Posts Tagged ‘warm bodies’

Continuing my rundown on the great flicks that won’t quite make my Top 10.

The poster shows a flaming starship falling towards Earth, with smoke coming out. At the middle of the poster shows the title "Star Trek Into Darkness" in dark grey letters, while the production credits and the release date being at the bottom of the poster.

Star Trek Into Darkness

It’s not as consistently enjoyable as the first in Abrams’ rebooted universe but it is a lot of damn fun especially when focusing on the characters.  It leans heavily on knowledge of pre-reboot films but that’s not necessarily a bad thing.  My biggest complaint was a lack of significant McCoy action.

Catching-Fire poster.jpg

The Hunger Games:  Catching Fire

A superior sequel in every way that truly benefited from an increased budget.  And that’s coming from someone who rather liked the first film.  Jennifer Lawrence is on a roll and it’s a true pleasure to see her playing in big “tentpole” franchise movies as well as smaller awards worthy stuff.


Evil Dead

What can I say?  I liked it.  It’s not as revolutionary as the original nor is it trying to be.  It’s simply trying to tell a fun gory story filled with blood and good jump scares and it does a hell of a job of doing just that.  Jane Levy kills it especially in a crimson soaked final confrontation that would leave even the most jaded horror hound breathless.

Warm Bodies Theatrical Poster.jpg

Warm Bodies

Stronger films pushed this out of my top 10 as the year rolled on but I remained fond of the clever zombie romance tale.  The film is at its best when focusing on ‘R’ and his love for the stunning Teresa Palmer’s Julie but an action-filled clunky third act doesn’t distract too much from the proceedings.  It’s a tasty alternative from typical undead fare.


Because some things demand your immediate attention

Warm Bodies (w & d Jonathan Levine)

Grade:  A-

Zombie movies are a dime a dozen.  It’s a rare treat to find one that offers something original to the genre.  And while ‘zombie romances’ are not necessarily a new thing, Levine (who previously directed the cancer comedy, 50/50, and the criminally under seen and domestically unavailable, All the Boys Love Mandy Lane) adeptly brings a fresh eye to this tale of the walking dead.

Star Nicholas Hoult is on the cusp of superstardom.  He’s set to appear once more as Hank ‘The Beast’ McCoy in next year’s sequel to X-Men:  First Class.  He’s going to be in the Mad Max reboot.  He’s come a long way from his breakout role as a 13-year old kid in the wonderful About A Boy.  His leading lady here is Teresa Palmer, a very lovely Australian actress who has been mainly playing supporting characters in a variety of projects.  I think this film qualifies as her real first leading role and I hope to see here in such a capacity again.
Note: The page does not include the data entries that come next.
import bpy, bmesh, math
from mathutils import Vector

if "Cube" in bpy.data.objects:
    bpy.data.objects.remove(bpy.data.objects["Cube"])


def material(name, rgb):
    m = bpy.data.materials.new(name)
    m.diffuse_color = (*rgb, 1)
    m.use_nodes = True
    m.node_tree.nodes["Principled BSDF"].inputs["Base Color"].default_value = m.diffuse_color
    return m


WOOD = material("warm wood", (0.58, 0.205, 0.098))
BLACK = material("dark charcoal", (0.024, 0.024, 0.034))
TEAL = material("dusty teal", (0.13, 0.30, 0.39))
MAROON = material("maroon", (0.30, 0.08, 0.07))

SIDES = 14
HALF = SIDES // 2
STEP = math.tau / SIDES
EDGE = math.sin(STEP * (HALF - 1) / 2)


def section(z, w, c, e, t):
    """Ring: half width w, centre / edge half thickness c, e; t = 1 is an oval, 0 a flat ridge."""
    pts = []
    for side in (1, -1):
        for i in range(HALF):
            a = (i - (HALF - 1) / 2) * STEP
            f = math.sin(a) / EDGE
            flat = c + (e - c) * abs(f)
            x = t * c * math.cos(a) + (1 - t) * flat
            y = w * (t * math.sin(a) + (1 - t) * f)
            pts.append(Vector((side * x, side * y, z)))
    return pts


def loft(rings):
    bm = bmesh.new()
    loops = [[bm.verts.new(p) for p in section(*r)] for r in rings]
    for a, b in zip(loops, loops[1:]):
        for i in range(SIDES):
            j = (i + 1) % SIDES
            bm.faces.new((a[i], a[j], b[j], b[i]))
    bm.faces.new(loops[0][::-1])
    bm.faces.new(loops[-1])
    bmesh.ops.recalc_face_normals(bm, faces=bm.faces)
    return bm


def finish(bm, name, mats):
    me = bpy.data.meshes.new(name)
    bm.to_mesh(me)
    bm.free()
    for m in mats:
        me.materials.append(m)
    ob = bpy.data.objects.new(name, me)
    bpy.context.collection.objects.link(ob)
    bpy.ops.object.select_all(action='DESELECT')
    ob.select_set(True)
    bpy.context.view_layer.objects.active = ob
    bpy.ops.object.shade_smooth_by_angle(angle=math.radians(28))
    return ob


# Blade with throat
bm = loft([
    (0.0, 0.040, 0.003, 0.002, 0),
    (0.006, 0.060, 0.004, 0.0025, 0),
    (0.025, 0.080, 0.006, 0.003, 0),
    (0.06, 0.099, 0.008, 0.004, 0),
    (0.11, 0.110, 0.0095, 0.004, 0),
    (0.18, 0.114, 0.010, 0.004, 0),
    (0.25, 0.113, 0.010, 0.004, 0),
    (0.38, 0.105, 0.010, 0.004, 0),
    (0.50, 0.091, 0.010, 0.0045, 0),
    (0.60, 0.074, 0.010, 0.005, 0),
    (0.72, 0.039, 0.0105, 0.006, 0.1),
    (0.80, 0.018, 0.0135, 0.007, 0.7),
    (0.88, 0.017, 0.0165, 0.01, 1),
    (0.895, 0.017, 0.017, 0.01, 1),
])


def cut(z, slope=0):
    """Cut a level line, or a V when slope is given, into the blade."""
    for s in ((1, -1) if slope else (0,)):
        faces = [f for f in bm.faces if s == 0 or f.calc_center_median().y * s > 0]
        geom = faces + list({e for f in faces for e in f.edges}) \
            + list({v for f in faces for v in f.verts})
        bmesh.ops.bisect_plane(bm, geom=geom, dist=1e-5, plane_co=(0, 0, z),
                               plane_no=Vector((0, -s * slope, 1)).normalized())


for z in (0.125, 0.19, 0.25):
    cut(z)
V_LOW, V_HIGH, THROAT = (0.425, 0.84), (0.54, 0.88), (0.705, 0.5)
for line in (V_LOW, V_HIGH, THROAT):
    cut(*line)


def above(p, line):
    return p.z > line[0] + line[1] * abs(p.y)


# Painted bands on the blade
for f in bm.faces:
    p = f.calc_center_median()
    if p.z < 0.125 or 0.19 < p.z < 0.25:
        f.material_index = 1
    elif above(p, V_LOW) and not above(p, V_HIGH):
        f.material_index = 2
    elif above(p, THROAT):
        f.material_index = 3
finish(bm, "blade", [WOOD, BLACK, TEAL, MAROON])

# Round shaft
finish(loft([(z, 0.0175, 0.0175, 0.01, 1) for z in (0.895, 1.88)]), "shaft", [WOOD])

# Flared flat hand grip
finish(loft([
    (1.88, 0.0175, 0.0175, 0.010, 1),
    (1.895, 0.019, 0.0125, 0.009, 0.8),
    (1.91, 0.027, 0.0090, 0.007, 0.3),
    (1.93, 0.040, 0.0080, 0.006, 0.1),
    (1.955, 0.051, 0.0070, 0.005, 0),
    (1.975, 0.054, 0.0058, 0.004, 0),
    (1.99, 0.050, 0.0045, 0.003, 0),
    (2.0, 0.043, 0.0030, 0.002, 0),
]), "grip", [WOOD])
Hoult plays zombie ‘R’ and his narration drives the plot, giving us insight to the inner thoughts of a dead man who can only communicate through grunts and the occasional random word.  He lives in the airport with others of his kind, never sleeping.  Palmer plays Julie, a human survivor of the zombie plague.  She lives behind a giant wall in the city with others led by her father, played by a grumpy John Malkovich.  The two ‘meet cute’ when her group of the living, searching for supplies beyond the wall, runs into his group of the dead who is searching for some fresh food outside their normal friendly confines. 

In the fray, he kills her boyfriend but upon seeing her is immediately attracted.  He saves her from the carnage and spirits her away to safety in his own private airplane.  Julie is horrified at the situation but is somewhat relieved after ‘R’ clumsily articulates his intentions to protect her from his fellow zombies.  Her relief slowly evolves into fascination towards the ‘man’ who saved her life.  The two grow closer as he tries to help her get home and both of them experience fundamental changes that will affect not just them but all of the living and the dead.

If it all sound a little Twilighty, that’s because it is.  But if that’s what you want, you should probably steer clear.  This film is more clever, witty, and at times genuinely scary than any single one of those fang-banger flicks could ever hope to be.  I would be very surprised if this treat of a movie, perfect for the upcoming Valentine’s Day holiday, doesn’t end up in my year-end top 10.

Highly recommended!